Veg burgers as snacks

We patronized a shisha parlor and a dance club along with Pretti, unfortunately on a quiet Sunday night. Pretti, a recent graduate from a three-year college, had many wild stories about watching David Guetta live and taking care of drunk people in England. I asked if anything like hooking up happened, and she was amazingly stunned silent by the question and whispered “no.” I realized that the diaspora still kept up with social mores of their home in that way.

Ganesha guarding Pretti's house

We also went to the marble Victoria Memorial building. The tickets were very cheap for locals. Everyone in the extremely long line was amazingly patient, and Vedika led me to cut in line, both when entering the main gate and entering the building. I felt kind of embarrassed but no one seemed to care. We laughed at the pretentious quote of Queen Victoria about how her empire looked out for the interests of Indian dominions inside the building. 


weren't allowed to take pics but this big lie just had to be documented-- "We shall respect the rights, diginity and honor of the Indian princes as our own and we desire that they as'well as our subjects should enjoy that prosperity and that social advancement which can only be secured by internal peace and good government"

On the most westernized Park (King) Street, we went to the Oxford University Press Bookstore, which looked just like the bookstore in Swades. The collection was officious and it wasn’t as good as the bookstore I saw in a Delhi mall, which had Arundhati Roy and Han Han. We also bought a delicious rum ball at Flury’s. 

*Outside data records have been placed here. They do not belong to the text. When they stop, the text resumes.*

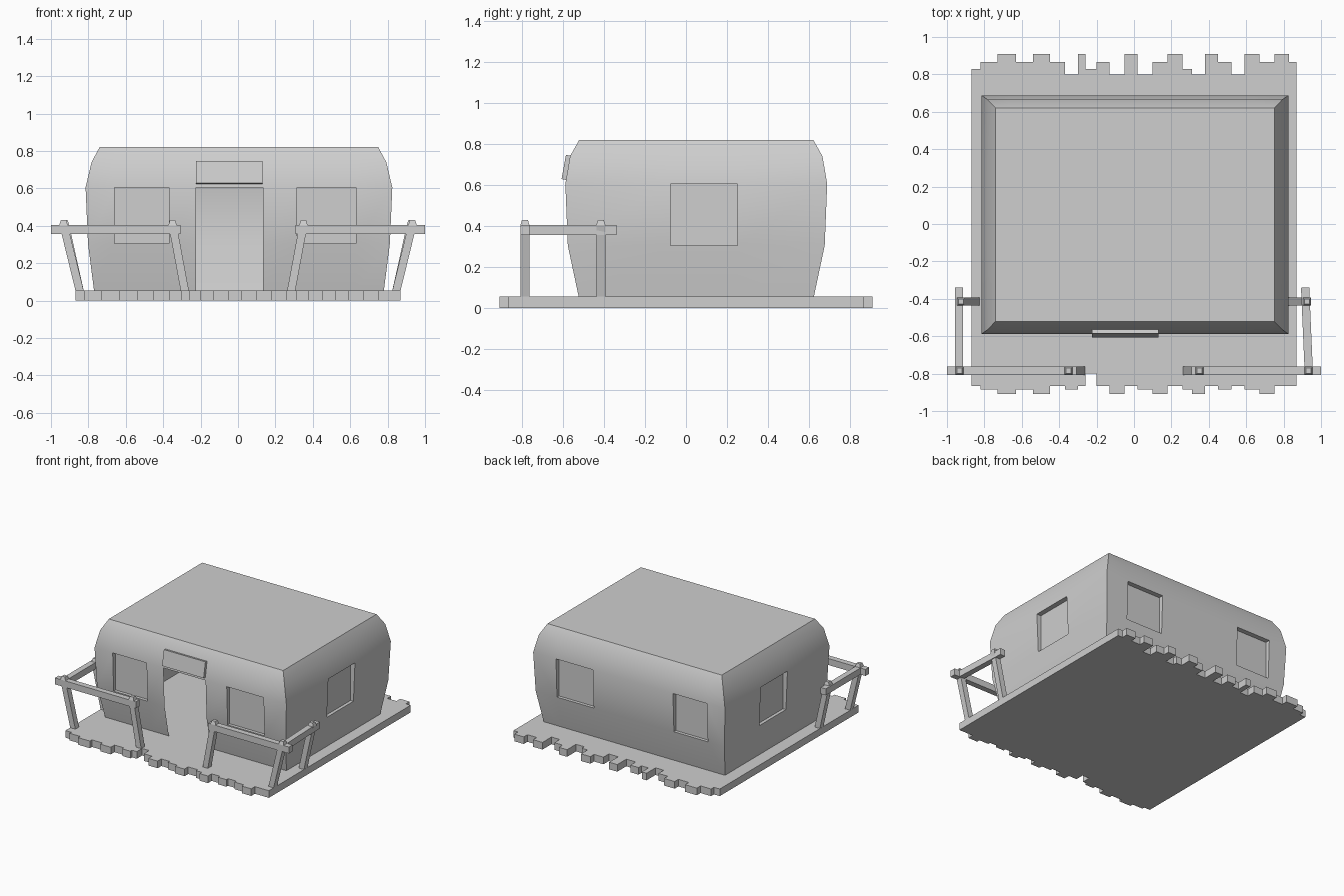
import bpy, bmesh
from math import atan2
from mathutils import Vector

if "Cube" in bpy.data.objects:
    bpy.data.objects.remove(bpy.data.objects["Cube"])

GREY = (0.62, 0.62, 0.62, 1)
grey = bpy.data.materials.new("plain grey")
grey.use_nodes = True
grey.diffuse_color = GREY
grey.node_tree.nodes["Principled BSDF"].inputs["Base Color"].default_value = GREY

DECK = 0.055  # height of the deck top


def finish(name, bm, smooth=False, recalc=True):
    bmesh.ops.remove_doubles(bm, verts=bm.verts, dist=0.0001)
    if recalc:
        bmesh.ops.recalc_face_normals(bm, faces=bm.faces)
    mesh = bpy.data.meshes.new(name)
    bm.to_mesh(mesh)
    bm.free()
    mesh.materials.append(grey)
    obj = bpy.data.objects.new(name, mesh)
    bpy.context.collection.objects.link(obj)
    if smooth:
        bpy.ops.object.select_all(action="DESELECT")
        obj.select_set(True)
        bpy.context.view_layer.objects.active = obj
        bpy.ops.object.shade_smooth_by_angle(angle=0.52)
    return obj


def box(name, centre, size, rotation=(0, 0, 0)):
    bm = bmesh.new()
    bmesh.ops.create_cube(bm, size=1)
    bmesh.ops.scale(bm, vec=size, verts=bm.verts)
    obj = finish(name, bm)
    obj.location = centre
    obj.rotation_euler = rotation
    return obj


# Deck: one slab whose front and back edges show uneven plank ends
edges = [-.87, -.82, -.73, -.63, -.54, -.45, -.37, -.3, -.26, -.2, -.13, -.05, .02,
         .1, .18, .26, .31, .38, .45, .52, .59, .67, .75, .83, .87]
reach = {"a": 0.8, "b": 0.83, "c": 0.865, "d": 0.885, "e": 0.91}
back_ends = "bcececaebcaeacebaecaecec"
front_ends = "cdedecdcacecdecdecdcdecc"


def plank_edge(ends, sign):
    points = []
    for i, letter in enumerate(ends):
        for x in edges[i:i + 2]:
            p = (x, sign * reach[letter], 0)
            if not points or points[-1] != p:
                points.append(p)
    return points


bm = bmesh.new()
outline = plank_edge(front_ends, -1) + plank_edge(back_ends, 1)[::-1]
slab = bm.faces.new([bm.verts.new(p) for p in outline])
top = bmesh.ops.extrude_face_region(bm, geom=[slab])["geom"]
bmesh.ops.translate(bm, vec=(0, 0, DECK),
                    verts=[v for v in top if isinstance(v, bmesh.types.BMVert)])
finish("deck", bm)

# House shell: bulging thin walls, given as (height, half width, half depth)
rows = [(DECK, .775, .573), (.305, .807, .626), (.605, .82, .638),
        (.74, .788, .615), (.82, .745, .57)]
CX, CY = 0.005, 0.05
front_breaks = [-.66, -.37, -.225, .135, .315, .63]
back_breaks = [-.66, -.37, .315, .63]
side_breaks = [-.075, .25]
RECESS = 0.03


def wall(bm, axis, sign, breaks, windows, door=None):
    """Grid of faces on one side; windows are set back, the door is left open."""
    def point(row, col):
        z, hx, hy = rows[row]
        along, out, ca, co = (hx, hy, CX, CY) if axis == "y" else (hy, hx, CY, CX)
        a = ([ca - along] + breaks + [ca + along])[col]
        o = co + sign * out
        return Vector((a, o, z) if axis == "y" else (o, a, z))

    inward = Vector((0, -sign, 0) if axis == "y" else (-sign, 0, 0))

    def quad(points):
        face = bm.faces.new([bm.verts.new(p) for p in points])
        face.normal_update()
        return face

    def facing_out(points):
        face = quad(points)
        if face.normal.dot(inward) > 0:
            face.normal_flip()

    for r in range(len(rows) - 1):
        for c in range(len(breaks) + 1):
            if c == door and r < 2:
                continue
            ring = [point(r, c), point(r, c + 1), point(r + 1, c + 1), point(r + 1, c)]
            if r == 1 and c in windows:
                depth = ring[0].dot(inward) + RECESS - 0.005
                pane = [p + inward * (depth - p.dot(inward)) for p in ring]
                facing_out(pane)
                middle = sum(pane, Vector()) / 4
                for i in range(4):
                    j = (i + 1) % 4
                    reveal = quad([ring[i], ring[j], pane[j], pane[i]])
                    if reveal.normal.dot(middle - reveal.calc_center_median()) < 0:
                        reveal.normal_flip()
            else:
                facing_out(ring)


bm = bmesh.new()
wall(bm, "y", -1, front_breaks, {1, 5}, door=3)
wall(bm, "y", 1, back_breaks, {1, 3})
for sign in (-1, 1):
    wall(bm, "x", sign, side_breaks, {1})
z, hx, hy = rows[-1]
bm.faces.new([bm.verts.new((CX + sx * hx, CY + sy * hy, z))
              for sx, sy in ((-1, -1), (1, -1), (1, 1), (-1, 1))])
finish("house_shell", bm, smooth=True, recalc=False)

# Blank board above the doorway
box("door_board", (-0.047, -0.583, 0.685), (0.355, 0.026, 0.12), (-0.18, 0, 0))


# Railing: leaning posts with tapered caps, and straight rails
def post(name, bottom_x, top_x, y):
    bm = bmesh.new()
    previous = None
    for x, z, half in ((bottom_x, DECK - 0.01, .022), (top_x, .405, .022), (top_x, .43, .014)):
        ring = [bm.verts.new((x + sx * half, y + sy * half, z))
                for sx, sy in ((-1, -1), (1, -1), (1, 1), (-1, 1))]
        if previous:
            for i in range(4):
                j = (i + 1) % 4
                bm.faces.new((previous[i], previous[j], ring[j], ring[i]))
        else:
            bm.faces.new(ring[::-1])
        previous = ring
    bm.faces.new(previous)
    finish(name, bm)


def rail(name, start, end):
    a, b = Vector((*start, 0.38)), Vector((*end, 0.38))
    d = b - a
    box(name, (a + b) / 2, (d.length, 0.044, 0.05), (0, 0, atan2(d.y, d.x)))


FRONT, REAR = -0.785, -0.415
for side, s in (("right", -1), ("left", 1)):
    post(side + "_inner_post", s * 0.283, s * 0.35, FRONT)
    post(side + "_corner_post", s * 0.845, s * 0.933, FRONT)
    post(side + "_rear_post", s * 0.845, s * 0.925, REAR)
    rail(side + "_front_rail", (s * 0.308, FRONT), (s * 1.0, FRONT))
rail("right_side_rail", (-0.935, -0.34), (-0.935, -0.805))
rail("left_side_rail", (0.915, -0.34), (0.935, -0.8))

Rum ball

This is the well-known bakery that gets a lot of honor mentions in Bollywood films, though my recent friend still thought American stores had more varieties. The bakery also had a cafe, and I saw a Sikh drinking tea with a businessman there, as well as several white foreigners. We had (badly imitated, overly fried) Chinese food with two fellow international CMCers also traveling in India at Flavors of China. There was a security scanner for weapons, but the someone said that it would be easy sneak a gun in anyways. (Similar situation for Wisconsin--a lot of Madison shops ban concealed firearms but it is allowed by the state.) While we waited on a red light after we exited, a girl-beggar approached us and we both had to look away. A flute seller also played music next to us.

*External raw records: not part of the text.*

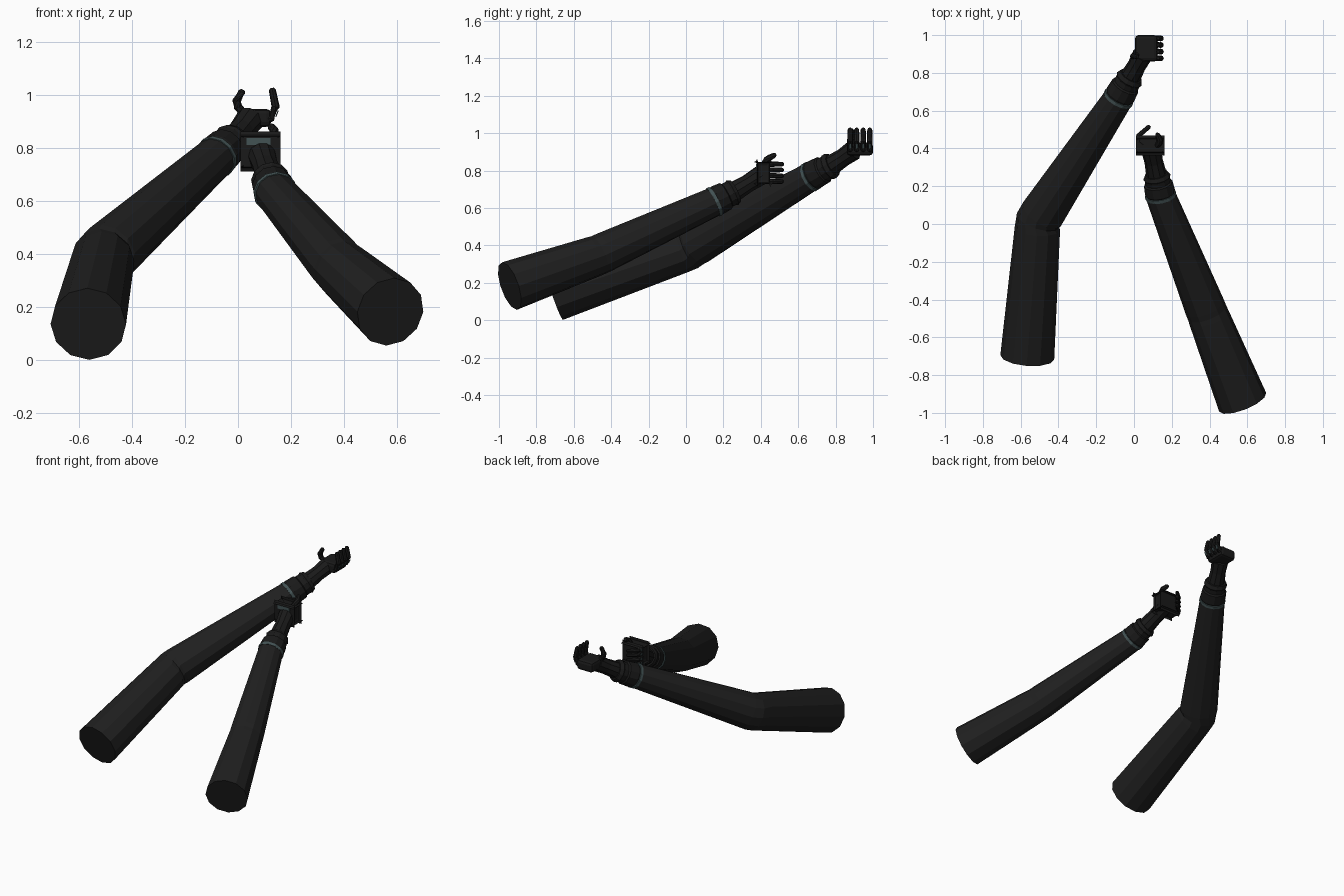
import bpy, bmesh, math
from mathutils import Vector, Matrix

if "Cube" in bpy.data.objects:
    bpy.data.objects.remove(bpy.data.objects["Cube"])


def material(name, rgb):
    m = bpy.data.materials.new(name)
    m.diffuse_color = (*rgb, 1)
    m.use_nodes = True
    m.node_tree.nodes["Principled BSDF"].inputs["Base Color"].default_value = m.diffuse_color
    return m


SLEEVE = material("sleeve black", (0.014, 0.014, 0.014))
GLOVE = material("glove black", (0.010, 0.010, 0.010))
TRIM = material("grey teal trim", (0.055, 0.085, 0.088))


def finish(bm, name, mat):
    bmesh.ops.recalc_face_normals(bm, faces=bm.faces)
    me = bpy.data.meshes.new(name)
    bm.to_mesh(me)
    bm.free()
    me.materials.append(mat)
    ob = bpy.data.objects.new(name, me)
    bpy.context.collection.objects.link(ob)
    return ob


def tube(bm, pts, radii, sides):
    """Capped loft of round rings along a path."""
    pts = [Vector(p) for p in pts]
    rings = []
    for k, p in enumerate(pts):
        d = Vector()
        if k > 0:
            d += (p - pts[k - 1]).normalized()
        if k < len(pts) - 1:
            d += (pts[k + 1] - p).normalized()
        d.normalize()
        ref = Vector((0, 0, 1)) if abs(d.z) < 0.9 else Vector((0, 1, 0))
        u = d.cross(ref).normalized()
        v = u.cross(d)
        rings.append([bm.verts.new(p + radii[k] * (math.cos(t) * u + math.sin(t) * v))
                      for t in (2 * math.pi * s / sides for s in range(sides))])
    for a, b in zip(rings, rings[1:]):
        for s in range(sides):
            t = (s + 1) % sides
            bm.faces.new((a[s], a[t], b[t], b[s]))
    bm.faces.new(rings[0])
    bm.faces.new(rings[-1])


def tube_object(name, pts, radii, mat, sides=12):
    bm = bmesh.new()
    tube(bm, pts, radii, sides)
    return finish(bm, name, mat)


def box(name, centre, axes, size, mat, bevel=0.0):
    """Box aligned to three given axes."""
    bm = bmesh.new()
    bmesh.ops.create_cube(bm, size=1)
    rot = Matrix(axes).transposed()
    for v in bm.verts:
        v.co = Vector(centre) + rot @ Vector([c * s for c, s in zip(v.co, size)])
    if bevel:
        bmesh.ops.bevel(bm, geom=bm.edges[:], offset=bevel, segments=2,
                        profile=0.5, affect='EDGES')
    return finish(bm, name, mat)


def digit(name, pts, r):
    """Finger of jointed segments with rounded tip."""
    pts = [Vector(p) for p in pts]
    tip = (pts[-1] - pts[-2]).normalized()
    path = pts[:-1] + [pts[-1] - tip * r * 0.6, pts[-1]]
    radii = [r] + [r * 1.08] * (len(pts) - 2) + [r * 0.9, r * 0.5]
    return tube_object(name, path, radii, GLOVE, 8)


def arm(side, base, elbow, band, cuff, palm, radii):
    base, elbow, band, cuff, palm = map(Vector, (base, elbow, band, cuff, palm))
    d = (cuff - band).normalized()
    r_base, r_elbow, r_band = radii
    # Sleeve with a small crease either side of the elbow
    tube_object(side + "_sleeve",
                [base, elbow.lerp(base, 0.06), elbow, elbow.lerp(band, 0.05), band],
                [r_base, r_elbow * 1.02, r_elbow, r_elbow, r_band], SLEEVE)
    # Trim ring at the sleeve end
    tube_object(side + "_sleeve_trim", [band - d * 0.007, band + d * 0.011],
                [r_band + 0.004] * 2, TRIM)
    # Glove cuff with rolled edges, then the wrist
    q = [band.lerp(cuff, t) for t in (0.08, 0.15, 0.55, 0.6, 0.78, 0.85, 1.0)]
    tube_object(side + "_glove_cuff", q,
                [r_band * k for k in (0.97, 1.02, 0.97, 0.86, 0.86, 0.93, 0.8)], GLOVE)
    tube_object(side + "_wrist", [cuff - d * 0.02, cuff.lerp(palm, 0.5), palm],
                [0.056, 0.049, 0.054], GLOVE, 10)


def hand(side, palm, f, n, i, size, spread, finger, thumb):
    """Palm, four fingers and a thumb in finger/normal/index axes."""
    palm, f, n, i = map(Vector, (palm, f, n, i))

    def at(a, b, c):
        return palm + a * f + b * n + c * i

    box(side + "_palm", palm, (f, n, i), size, GLOVE, 0.018)
    for k in range(4):
        c = (k - 1.5) * spread
        pts = [at(a, b, c) for a, b in finger]
        digit(f"{side}_finger_{k + 1}", pts, spread * 0.42)
        # Knuckle pad on the outside of each finger
        p, q = pts[1], pts[2]
        along = (q - p).normalized()
        out = along.cross(i).normalized()
        if out.dot(f) < 0:
            out.negate()
        box(f"{side}_knuckle_pad_{k + 1}", p.lerp(q, 0.5) + out * spread * 0.42,
            (along, out, along.cross(out)), (0.025, 0.004, 0.014), TRIM)
    digit(side + "_thumb", [at(*t) for t in thumb], 0.0155)


# Left arm: open palm up, fingers curling up on the inner side
L_PALM = (0.065, 0.93, 0.915)
arm("left", (-0.565, -0.705, 0.137), (-0.508, 0.02, 0.388), (-0.083, 0.665, 0.767),
    (-0.015, 0.785, 0.832), (0.045, 0.895, 0.908), (0.143, 0.118, 0.079))
hand("left", L_PALM, (1, 0, 0), (0, 0, 1), (0, -1, 0), (0.12, 0.068, 0.14), 0.035,
     [(0.03, -0.012), (0.06, 0.0), (0.077, 0.042), (0.063, 0.113)],
     [(-0.03, 0.0, 0.03), (-0.065, 0.042, 0.04), (-0.07, 0.065, 0.042),
      (-0.046, 0.106, 0.044)])

# Right arm: gripping hand, palm facing ahead
R_PALM = (0.085, 0.415, 0.788)
arm("right", (0.575, -0.943, 0.183), (0.387, -0.47, 0.348), (0.141, 0.15, 0.633),
    (0.118, 0.265, 0.69), (0.09, 0.4, 0.775), (0.134, 0.108, 0.079))
hand("right", R_PALM, (-1, 0, 0), (0, 1, 0), (0, 0, 1), (0.115, 0.07, 0.115), 0.031,
     [(0.035, 0.005), (0.056, 0.02), (0.058, 0.055), (0.0, 0.105)],
     [(-0.03, -0.01, 0.03), (-0.05, 0.015, 0.07), (-0.052, 0.03, 0.08),
      (-0.036, 0.065, 0.098)])

# Trim plate across the back of the gripping hand
box("right_hand_back_plate", (0.078, 0.379, 0.826), ((1, 0, 0), (0, 1, 0), (0, 0, 1)),
    (0.09, 0.009, 0.026), TRIM)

flute seller on Park Street



I saw faded Communist symbols. I visited the College Street famous for second-handed books, but most English books were too technical and I regretted not understanding Bengali to buy the interesting looking comics.  Vedika sad that University of Calcutta was nearby but didn't regard it as the best school for students.


I also posed next to this epic slogan near College Street, and another slogan that said "Struggle to Study. Study to Change Society." Another hand-made poster said "Culture Sanction of Rape must stop!"

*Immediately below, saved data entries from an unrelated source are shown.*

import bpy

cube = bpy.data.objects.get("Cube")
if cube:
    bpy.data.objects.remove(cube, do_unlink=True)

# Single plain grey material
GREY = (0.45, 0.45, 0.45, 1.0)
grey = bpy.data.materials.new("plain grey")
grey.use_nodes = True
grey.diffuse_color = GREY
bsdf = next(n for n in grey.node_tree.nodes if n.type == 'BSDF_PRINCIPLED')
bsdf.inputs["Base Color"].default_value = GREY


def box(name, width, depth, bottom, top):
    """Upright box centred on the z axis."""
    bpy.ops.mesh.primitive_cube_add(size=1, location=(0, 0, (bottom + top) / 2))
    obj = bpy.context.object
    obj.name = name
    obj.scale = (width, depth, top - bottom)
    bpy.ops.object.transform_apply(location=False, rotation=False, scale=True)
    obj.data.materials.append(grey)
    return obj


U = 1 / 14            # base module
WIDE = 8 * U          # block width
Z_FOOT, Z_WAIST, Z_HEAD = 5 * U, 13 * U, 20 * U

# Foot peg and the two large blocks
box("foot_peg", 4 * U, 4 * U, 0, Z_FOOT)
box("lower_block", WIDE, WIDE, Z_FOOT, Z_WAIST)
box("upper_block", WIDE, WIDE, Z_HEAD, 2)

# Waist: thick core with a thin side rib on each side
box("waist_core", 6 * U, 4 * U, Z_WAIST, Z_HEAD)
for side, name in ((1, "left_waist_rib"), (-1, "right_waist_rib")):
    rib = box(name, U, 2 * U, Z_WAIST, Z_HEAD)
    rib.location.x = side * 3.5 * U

We visited the Asiatic Society that had an incredibly shoddy interior and bureaucratic process for visitors (probably because rarely did anyone visit). A man served as a docent and had to be translated by Vedika. Later an English-speaking female professor of history also introduced some of the old exhibitions items--sutras written on pattra leaves--to us hastily. 



Asiatic Society
After we left, people started going to work (12pm). I was so amazed and I still recount it again. That memory probably has merged with other street scenes I have seen in films. We ate lunch at famous Indian chain Cafe Coffee Day, and I liked the food. A lot of tourist sites closed for several hours in between each day as well as on my last day, including the modern art museum, typical of the unavailable Calcutta. So we walked around and I saw a few boys playing soccer and a lot of beautiful trees. and there was even a Ravi Shankar cover show that night, but Vedika wasn’t that interested. I also bought a table cloth from the bougie fabric store Fab India.
Later on the plane back to Delhi, the two men sitting next to me were those kind of airplane friends, who complained about the Calcutta’s slow pace and red tape. They started saying how the people were so lazy and never got their work done. I was surprised no other person came to their objection on the plane. The more I read about it now, let it be from writer Amit Chaudhuri or some other source, I wish to visit Calcutta again for longer periods of time.